In how many lines of the listing below does "sides" appear? Give only the figure.

** Opening TASK MATERIAL block **

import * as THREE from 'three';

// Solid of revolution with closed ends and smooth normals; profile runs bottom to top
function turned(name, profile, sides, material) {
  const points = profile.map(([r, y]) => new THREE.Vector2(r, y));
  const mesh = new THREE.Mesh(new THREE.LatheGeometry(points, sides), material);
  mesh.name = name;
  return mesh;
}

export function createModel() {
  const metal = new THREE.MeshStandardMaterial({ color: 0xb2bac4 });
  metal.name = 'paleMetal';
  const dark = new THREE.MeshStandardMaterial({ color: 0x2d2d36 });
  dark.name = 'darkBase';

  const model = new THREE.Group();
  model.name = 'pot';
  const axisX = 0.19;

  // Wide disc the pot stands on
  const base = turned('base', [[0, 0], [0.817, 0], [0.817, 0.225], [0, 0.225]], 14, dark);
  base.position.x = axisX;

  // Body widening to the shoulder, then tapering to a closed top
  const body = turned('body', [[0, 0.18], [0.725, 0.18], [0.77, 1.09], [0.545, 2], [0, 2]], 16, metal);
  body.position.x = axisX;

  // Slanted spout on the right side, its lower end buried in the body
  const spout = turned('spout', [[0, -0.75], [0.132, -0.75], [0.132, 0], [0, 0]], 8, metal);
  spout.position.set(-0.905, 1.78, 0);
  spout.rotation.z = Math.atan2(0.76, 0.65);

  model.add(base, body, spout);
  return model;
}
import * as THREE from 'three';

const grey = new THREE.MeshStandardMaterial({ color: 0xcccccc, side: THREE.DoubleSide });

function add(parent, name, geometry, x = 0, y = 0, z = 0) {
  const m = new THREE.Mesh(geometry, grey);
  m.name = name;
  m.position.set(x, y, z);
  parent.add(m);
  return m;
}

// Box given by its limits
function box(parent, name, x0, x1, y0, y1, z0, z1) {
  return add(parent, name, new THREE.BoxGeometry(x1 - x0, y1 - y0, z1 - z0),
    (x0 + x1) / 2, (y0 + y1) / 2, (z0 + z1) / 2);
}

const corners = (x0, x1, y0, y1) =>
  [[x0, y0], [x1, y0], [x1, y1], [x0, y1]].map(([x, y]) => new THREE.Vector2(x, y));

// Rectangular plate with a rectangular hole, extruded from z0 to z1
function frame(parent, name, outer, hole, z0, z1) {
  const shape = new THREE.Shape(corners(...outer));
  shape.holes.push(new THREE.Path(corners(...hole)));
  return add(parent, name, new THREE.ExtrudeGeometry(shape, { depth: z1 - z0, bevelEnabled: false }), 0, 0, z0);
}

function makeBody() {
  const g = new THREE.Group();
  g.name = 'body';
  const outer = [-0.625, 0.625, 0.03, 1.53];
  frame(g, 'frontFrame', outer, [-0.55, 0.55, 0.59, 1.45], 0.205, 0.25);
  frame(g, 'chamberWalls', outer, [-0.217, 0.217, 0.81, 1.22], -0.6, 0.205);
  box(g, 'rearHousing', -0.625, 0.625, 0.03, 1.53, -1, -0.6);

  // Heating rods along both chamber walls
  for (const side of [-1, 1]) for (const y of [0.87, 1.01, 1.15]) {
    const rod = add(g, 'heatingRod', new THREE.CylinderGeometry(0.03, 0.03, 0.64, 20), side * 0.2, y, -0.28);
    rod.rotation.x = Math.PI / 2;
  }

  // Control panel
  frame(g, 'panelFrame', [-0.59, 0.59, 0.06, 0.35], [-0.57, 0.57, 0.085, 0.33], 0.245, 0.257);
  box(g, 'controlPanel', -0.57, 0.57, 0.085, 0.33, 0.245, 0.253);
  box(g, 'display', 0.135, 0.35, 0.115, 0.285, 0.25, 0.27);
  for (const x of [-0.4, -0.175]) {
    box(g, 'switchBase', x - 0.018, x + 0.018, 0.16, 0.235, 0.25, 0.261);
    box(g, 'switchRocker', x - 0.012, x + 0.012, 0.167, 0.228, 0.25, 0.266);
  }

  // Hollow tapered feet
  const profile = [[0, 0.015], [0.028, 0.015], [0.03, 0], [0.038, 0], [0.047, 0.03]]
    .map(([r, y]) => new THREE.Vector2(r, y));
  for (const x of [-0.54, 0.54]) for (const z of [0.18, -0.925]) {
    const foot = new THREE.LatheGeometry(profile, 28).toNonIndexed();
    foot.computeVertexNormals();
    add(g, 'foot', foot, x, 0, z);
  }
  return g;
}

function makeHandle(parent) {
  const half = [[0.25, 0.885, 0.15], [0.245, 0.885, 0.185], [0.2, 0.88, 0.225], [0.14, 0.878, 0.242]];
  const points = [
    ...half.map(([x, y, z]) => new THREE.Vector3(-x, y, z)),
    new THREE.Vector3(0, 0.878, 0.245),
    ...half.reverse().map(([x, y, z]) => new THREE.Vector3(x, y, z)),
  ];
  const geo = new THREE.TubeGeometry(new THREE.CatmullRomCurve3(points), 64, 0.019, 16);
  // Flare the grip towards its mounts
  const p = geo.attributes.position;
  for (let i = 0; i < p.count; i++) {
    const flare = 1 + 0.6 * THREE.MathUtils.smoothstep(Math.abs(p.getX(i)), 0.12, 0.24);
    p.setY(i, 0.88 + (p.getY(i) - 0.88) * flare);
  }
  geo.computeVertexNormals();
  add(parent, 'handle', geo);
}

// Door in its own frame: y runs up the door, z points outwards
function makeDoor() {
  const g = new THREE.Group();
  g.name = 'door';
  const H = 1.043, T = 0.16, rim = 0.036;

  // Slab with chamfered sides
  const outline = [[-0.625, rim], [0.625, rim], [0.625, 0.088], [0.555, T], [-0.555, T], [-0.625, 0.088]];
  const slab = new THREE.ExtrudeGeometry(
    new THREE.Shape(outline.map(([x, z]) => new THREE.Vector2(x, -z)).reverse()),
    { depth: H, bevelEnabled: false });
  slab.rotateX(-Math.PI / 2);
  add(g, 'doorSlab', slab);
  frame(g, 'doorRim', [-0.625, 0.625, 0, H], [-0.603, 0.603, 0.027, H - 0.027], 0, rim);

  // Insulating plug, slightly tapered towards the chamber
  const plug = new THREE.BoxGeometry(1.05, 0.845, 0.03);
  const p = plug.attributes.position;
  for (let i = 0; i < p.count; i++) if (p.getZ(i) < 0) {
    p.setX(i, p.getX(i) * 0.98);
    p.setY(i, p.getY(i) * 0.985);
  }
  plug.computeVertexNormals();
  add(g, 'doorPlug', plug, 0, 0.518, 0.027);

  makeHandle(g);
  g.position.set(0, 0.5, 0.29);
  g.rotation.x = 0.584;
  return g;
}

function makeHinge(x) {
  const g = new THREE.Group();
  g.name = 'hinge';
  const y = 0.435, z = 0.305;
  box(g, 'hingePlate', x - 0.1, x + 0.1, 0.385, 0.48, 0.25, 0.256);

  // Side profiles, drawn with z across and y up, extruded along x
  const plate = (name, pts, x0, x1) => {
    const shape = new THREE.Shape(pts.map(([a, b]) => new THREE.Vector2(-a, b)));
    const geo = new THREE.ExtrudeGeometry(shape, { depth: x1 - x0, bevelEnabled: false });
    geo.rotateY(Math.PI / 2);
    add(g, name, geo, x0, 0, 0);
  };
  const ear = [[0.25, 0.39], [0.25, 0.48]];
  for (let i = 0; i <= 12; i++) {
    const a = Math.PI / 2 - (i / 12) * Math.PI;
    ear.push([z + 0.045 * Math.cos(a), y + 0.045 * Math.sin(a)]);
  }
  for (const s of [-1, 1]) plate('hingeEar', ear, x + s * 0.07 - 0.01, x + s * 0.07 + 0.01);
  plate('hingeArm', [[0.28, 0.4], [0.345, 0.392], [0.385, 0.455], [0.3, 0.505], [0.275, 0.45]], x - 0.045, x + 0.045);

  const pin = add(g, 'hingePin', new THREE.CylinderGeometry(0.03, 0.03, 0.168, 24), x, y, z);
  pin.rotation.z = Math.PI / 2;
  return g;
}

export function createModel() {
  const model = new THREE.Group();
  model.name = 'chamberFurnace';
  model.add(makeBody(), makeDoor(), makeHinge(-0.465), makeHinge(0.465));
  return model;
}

** Closing TASK MATERIAL block **

● SOLUTION
3